In high school later on, I was able to get to know Chuck Mangione in Rochester, and often went downtown to see his quartet at the Shakespeare Room. The most memorable part of the Chuck Mangione Quartet for me at that time was Gerry Niewood, saxophonist and flautist extraordinaire, and I used to look at him and think that’s what I want to do, though Gerry was only six years older than I. When you are a teenager, six years seems like forever; not so when you’re in your fifties.

Music lovers are fortunate that when Gerry was a young man he stopped in at the Xerox Corporation in Rochester inquiring about a job that would take advantage of his creative mind. When they replied they didn’t have anything like that, he walked down the street to the Eastman School of Music where his career in the jazz world started.

As I recall, Gerry was the perfect sideman for Chuck Mangione in the seventies and for many years after. He was a player who brought a vitality to Chuck’s writing, a consummate artist who raised the level of musicianship in whatever group he graced. Jazz fans, especially in here in Upstate New York, were shocked and saddened to hear of his untimely passing in the February 12 plane crash near Buffalo at age 64.

Gerry had too few recordings as a leader, one in my LP collection is entitled “Gerry Niewood and Timepiece” on Horizon, released in 1976. On this LP is a tune called “Joy,” written by Gerry, featuring his soprano saxophone. It is in one word: joyous. It’s an upbeat, sparkling melody and his transcribed solo is included in the LP jacket. Saxophone players will appreciate Gerry’s fluency and range; high E’s and F#’s on the soprano are far from easy. His solo, while filled with many notes, is a constant stream of invention. Nothing is wasted or extraneous, it’s a perfect example of an improviser’s mind working at full throttle.

Equally impressive is his soprano sax solo on Chuck’s signature song “The Land of Make Believe,” from the Chuck Mangione Quartet in 1972, the LP on Mercury Records.

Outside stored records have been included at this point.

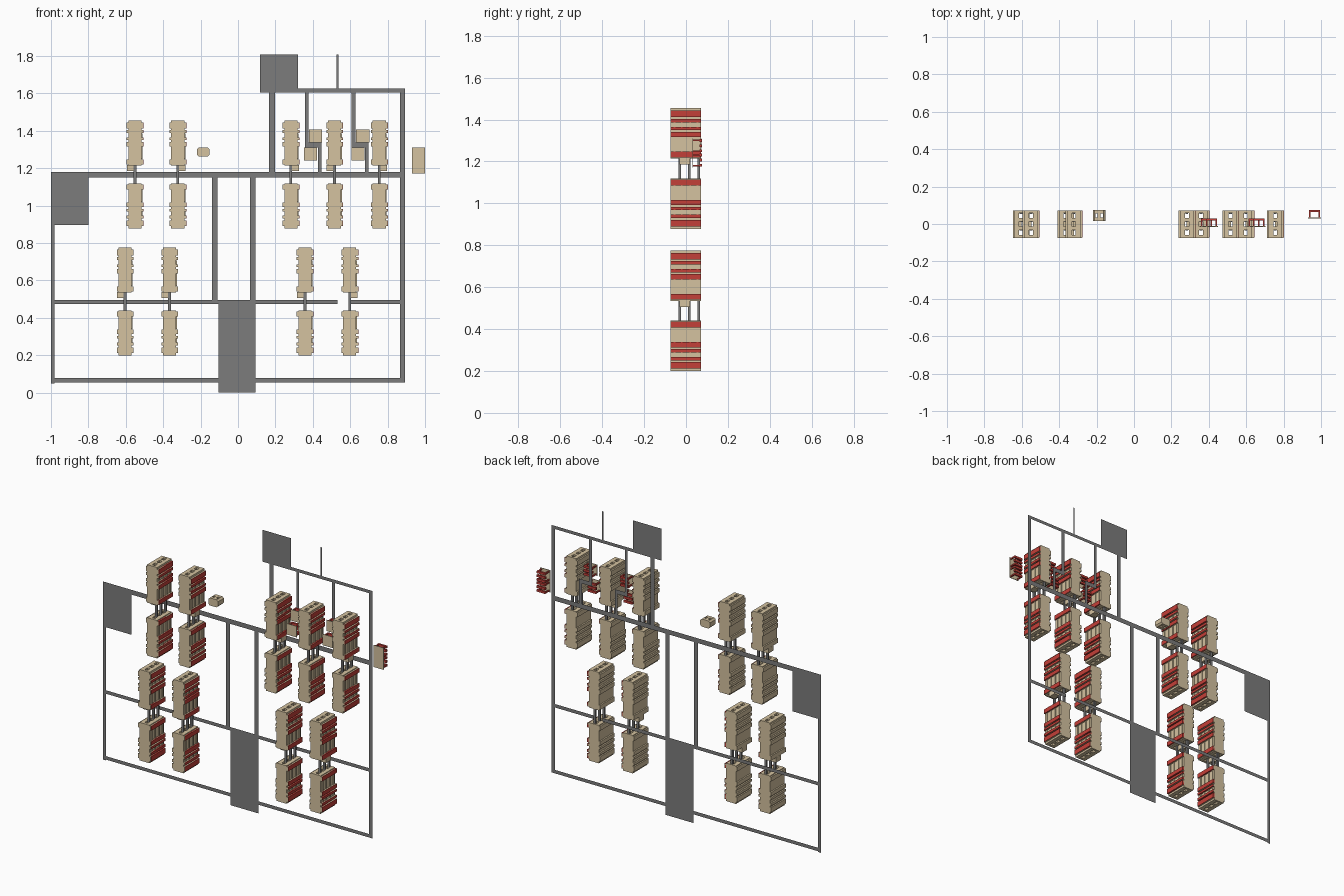
import bpy, bmesh

if "Cube" in bpy.data.objects:
    bpy.data.objects.remove(bpy.data.objects["Cube"])

def material(name, col):
    m = bpy.data.materials.new(name)
    m.diffuse_color = (*col, 1)
    m.use_nodes = True
    m.node_tree.nodes["Principled BSDF"].inputs["Base Color"].default_value = m.diffuse_color
    return m

STONE = material("stone", (0.66, 0.54, 0.35))
RED = material("red_brick", (0.55, 0.05, 0.04))
GREY = material("asphalt", (0.2, 0.2, 0.2))

def add_box(bm, x0, x1, y0, y1, z0, z1):
    z0, z1 = sorted((z0, z1))
    v = [bm.verts.new((x, y, z)) for x in (x0, x1) for y in (y0, y1) for z in (z0, z1)]
    for f in ((0, 1, 3, 2), (4, 6, 7, 5), (0, 4, 5, 1), (2, 3, 7, 6), (0, 2, 6, 4), (1, 5, 7, 3)):
        bm.faces.new([v[i] for i in f])

def finish(name, bm, mat):
    bmesh.ops.recalc_face_normals(bm, faces=bm.faces)
    me = bpy.data.meshes.new(name)
    bm.to_mesh(me)
    bm.free()
    me.materials.append(mat)
    ob = bpy.data.objects.new(name, me)
    bpy.context.collection.objects.link(ob)
    return ob

def boxes(name, specs, mat):
    bm = bmesh.new()
    for s in specs:
        add_box(bm, *s)
    return finish(name, bm, mat)

def prism(name, pts, y0, y1, mat):
    bm = bmesh.new()
    f = bm.faces.new([bm.verts.new((x, y0, z)) for x, z in pts])
    r = bmesh.ops.extrude_face_region(bm, geom=[f])
    bmesh.ops.translate(bm, vec=(0, y1 - y0, 0),
                        verts=[e for e in r["geom"] if isinstance(e, bmesh.types.BMVert)])
    return finish(name, bm, mat)

def cut(ob, specs):
    cutter = boxes("cutter", specs, STONE)
    cutter.hide_render = True
    m = ob.modifiers.new("openings", "BOOLEAN")
    m.object, m.solver = cutter, "EXACT"
    bpy.context.view_layer.objects.active = ob
    bpy.ops.object.modifier_apply(modifier=m.name)
    bpy.data.objects.remove(cutter)

def place(ob, name, x, y, z):
    c = bpy.data.objects.new(name, ob.data)
    c.location = (x, y, z)
    bpy.context.collection.objects.link(c)

# Apartment block: bays down both long sides, corridors through its length
Y0, Y1, H, W = -0.075, 0.072, 0.241, 0.044
BAYS = [(0.012, 0.043), (0.052, 0.068), (0.09, 0.105), (0.114, 0.139), (0.208, 0.236)]
INSET = 0.009

def block(s):
    edge = [(W - INSET, 0)]
    for a, b in BAYS:
        edge += [(W - INSET, a), (W, a), (W, b), (W - INSET, b)]
    edge.append((W - INSET, H))
    pts = [(x, -s * u) for x, u in edge] + [(-x, -s * u) for x, u in reversed(edge)]
    walls = prism("block_walls", pts, Y0, Y1, STONE)
    cut(walls, [(-0.01, 0.01, y - 0.014, y + 0.014, 0.05 * s, -(H + 0.05) * s)
                for y in (-0.045, 0, 0.045)])
    # Red brick facing on the bays
    bays = boxes("brick_bays", [(W - INSET + 0.001, W + 0.002, Y0 + 0.003, Y1, -s * a, -s * b)
                                for a, b in BAYS], RED)
    # Floor ledges in the recesses
    ledges = boxes("floor_ledges", [(W - INSET - 0.001, W - 0.004, y - 0.004, y + 0.004, -s * a, -s * b)
                                    for y in (-0.055, -0.02, 0.02, 0.055)
                                    for a, b in ((0.07, 0.09), (0.14, 0.207))], STONE)
    return walls, bays, ledges

upper, lower = block(1), block(-1)
lots = [(x, 1.455) for x in (-0.551, -0.322, 0.283, 0.516, 0.755)]
lots += [(x, 0.776) for x in (-0.604, -0.366, 0.358, 0.597)]
walkways = boxes("walkways", [(-0.007, 0.007, y - 0.006, y + 0.006, -0.34, -0.235)
                              for y in (-0.03, 0.016, 0.06)], GREY)
porch = boxes("entrance_porch", [(-0.042, 0.002, -0.03, 0.02, -0.27, -0.238)], STONE)
for i, (x, z) in enumerate(lots):
    for part in upper:
        place(part, f"upper_{part.name}_{i}", x, 0, z)
    for part in lower:
        place(part, f"lower_{part.name}_{i}", x, 0, z - 0.577)
    place(walkways, f"walkways_{i}", x, 0, z)
    place(porch, f"entrance_porch_{i}", x + (0.04 if i in (1, 2, 4, 8) else 0), 0, z)
for ob in (*upper, *lower, walkways, porch):
    bpy.data.objects.remove(ob)

# Roads and plazas: flat sheets, given as x0, x1, z0, z1
roads = [(-1, 0.89, 1.15, 1.18), (-1, -0.98, 0.05, 1.15), (-0.98, 0.89, 0.055, 0.077),
         (0.867, 0.893, 0.055, 1.62), (0.17, 0.893, 1.605, 1.625), (0.167, 0.197, 1.18, 1.605),
         (-0.138, -0.11, 0.495, 1.15), (0.065, 0.093, 0.495, 1.15),
         (-1, -0.105, 0.473, 0.495), (0.093, 0.533, 0.473, 0.495), (0.595, 0.867, 0.473, 0.495),
         (0.527, 0.537, 1.62, 1.807)]
for x in (0.357, 0.608):
    roads += [(x, x + 0.02, 1.336, 1.605), (x, x + 0.09, 1.31, 1.336), (x + 0.07, x + 0.09, 1.18, 1.31)]
plazas = [(-0.105, 0.093, 0, 0.495), (-1, -0.8, 0.895, 1.15), (0.118, 0.321, 1.605, 1.807)]
for name, rects in (("roads", roads), ("plazas", plazas)):
    bm = bmesh.new()
    for a, b, c, d in rects:
        bm.faces.new([bm.verts.new((x, 0.075, z)) for x, z in ((a, c), (b, c), (b, d), (a, d))])
    me = bpy.data.meshes.new(name)
    bm.to_mesh(me)
    bm.free()
    me.materials.append(GREY)
    bpy.context.collection.objects.link(bpy.data.objects.new(name, me))

# Pavilions: flat roof on posts over red bars
S = 0.035
roof = boxes("pavilion_roof", [(-S, S, -0.004, 0, -S, S)], STONE)
posts = boxes("pavilion_posts", [(x - 0.004, x + 0.004, 0, 0.04, z - 0.004, z + 0.004)
                                 for x in (-0.026, 0.026) for z in (-0.026, 0.026)], RED)
bars = boxes("pavilion_bars", [(-0.03, 0.03, 0.03, 0.042, z - 0.007, z + 0.007)
                               for z in (-0.024, 0, 0.024)], RED)
sites = [(0.965, 0.034, 1.275), (0.965, 0.034, 1.206)]
for x in (0.414, 0.667):
    sites += [(x, -0.012, 1.372), (x - 0.026, -0.012, 1.275)]
for i, p in enumerate(sites):
    for part in (roof, posts, bars):
        place(part, f"{part.name}_{i}", *p)
for ob in (roof, posts, bars):
    bpy.data.objects.remove(ob)

# Small kiosk with chamfered corners and two openings
kx, kz, a, b = -0.186, 1.286, 0.034, 0.024
kiosk = prism("kiosk", [(kx + sx * x, kz + sz * z) for sx, sz, ps in (
    (1, 1, ((a, 0.014), (0.024, b))), (-1, 1, ((0.024, b), (a, 0.014))),
    (-1, -1, ((a, 0.014), (0.024, b))), (1, -1, ((0.024, b), (a, 0.014)))) for x, z in ps],
    0.016, 0.075, STONE)
cut(kiosk, [(kx + d - 0.006, kx + d + 0.006, 0.035, 0.055, kz - 0.1, kz + 0.1) for d in (-0.014, 0.014)])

Again Gerry demonstrates the rare ability to improvise beautiful melodies in perfect pitch with a beautiful tone. If J.S. Bach had played jazz saxophone, I think he would have improvised like Gerry Niewood.


  1. Over the last few weeks, I had been digging through all of my old vinyl, and had put on that early Mangione stuff, including the live concerts that Niewood played on and 'Chase the Clouds Away' and was struck by how much his playing was flooring me. (especially side 1 of 'Chase the Clouds..) Sorry that I never got to see him live. I did study for a bit with one of his students.

  2. Hey Bg, thanks for the comment. On Tuesday before this plane crash I had been preparing some music for my weekly radio show (Thursdays 2-4pm whcl.org) My theme was music that had made a significant impression on me as a young musician. One of my selections was the Mangione recording I mentioned where Gerry played so wonderfully.
    I was able to play in an all county type jazz band that Chuck directed in Rochester, a terrific learning experience.
    I used to be semi amused with the way he would take his best tunes and "recyle" them, use them repeatedly in different size ensembles etc. Now I find myself doing the same thing!

  3. I also am a fan of Gerry Niewood.As a young college student at SUNY Oswego, a number of the jazz band members would go over to Eastman to watch rehearsals in the early 70s, and marvel at Chuck Mangione, and Gerry Niewood. I have many LPs in my collection, and found the TOGETHER double album, and noticed it had never been released on CD. I was fortunate to buy one of these record players that produce mp3s, so that I can put the LP onto CD, and enjoy the music in my car as I drive. The one that I like the best is LEGACY with Gerry on soprano saxophone, and alto flute. He was a genius...and will be sorely missed. RIP.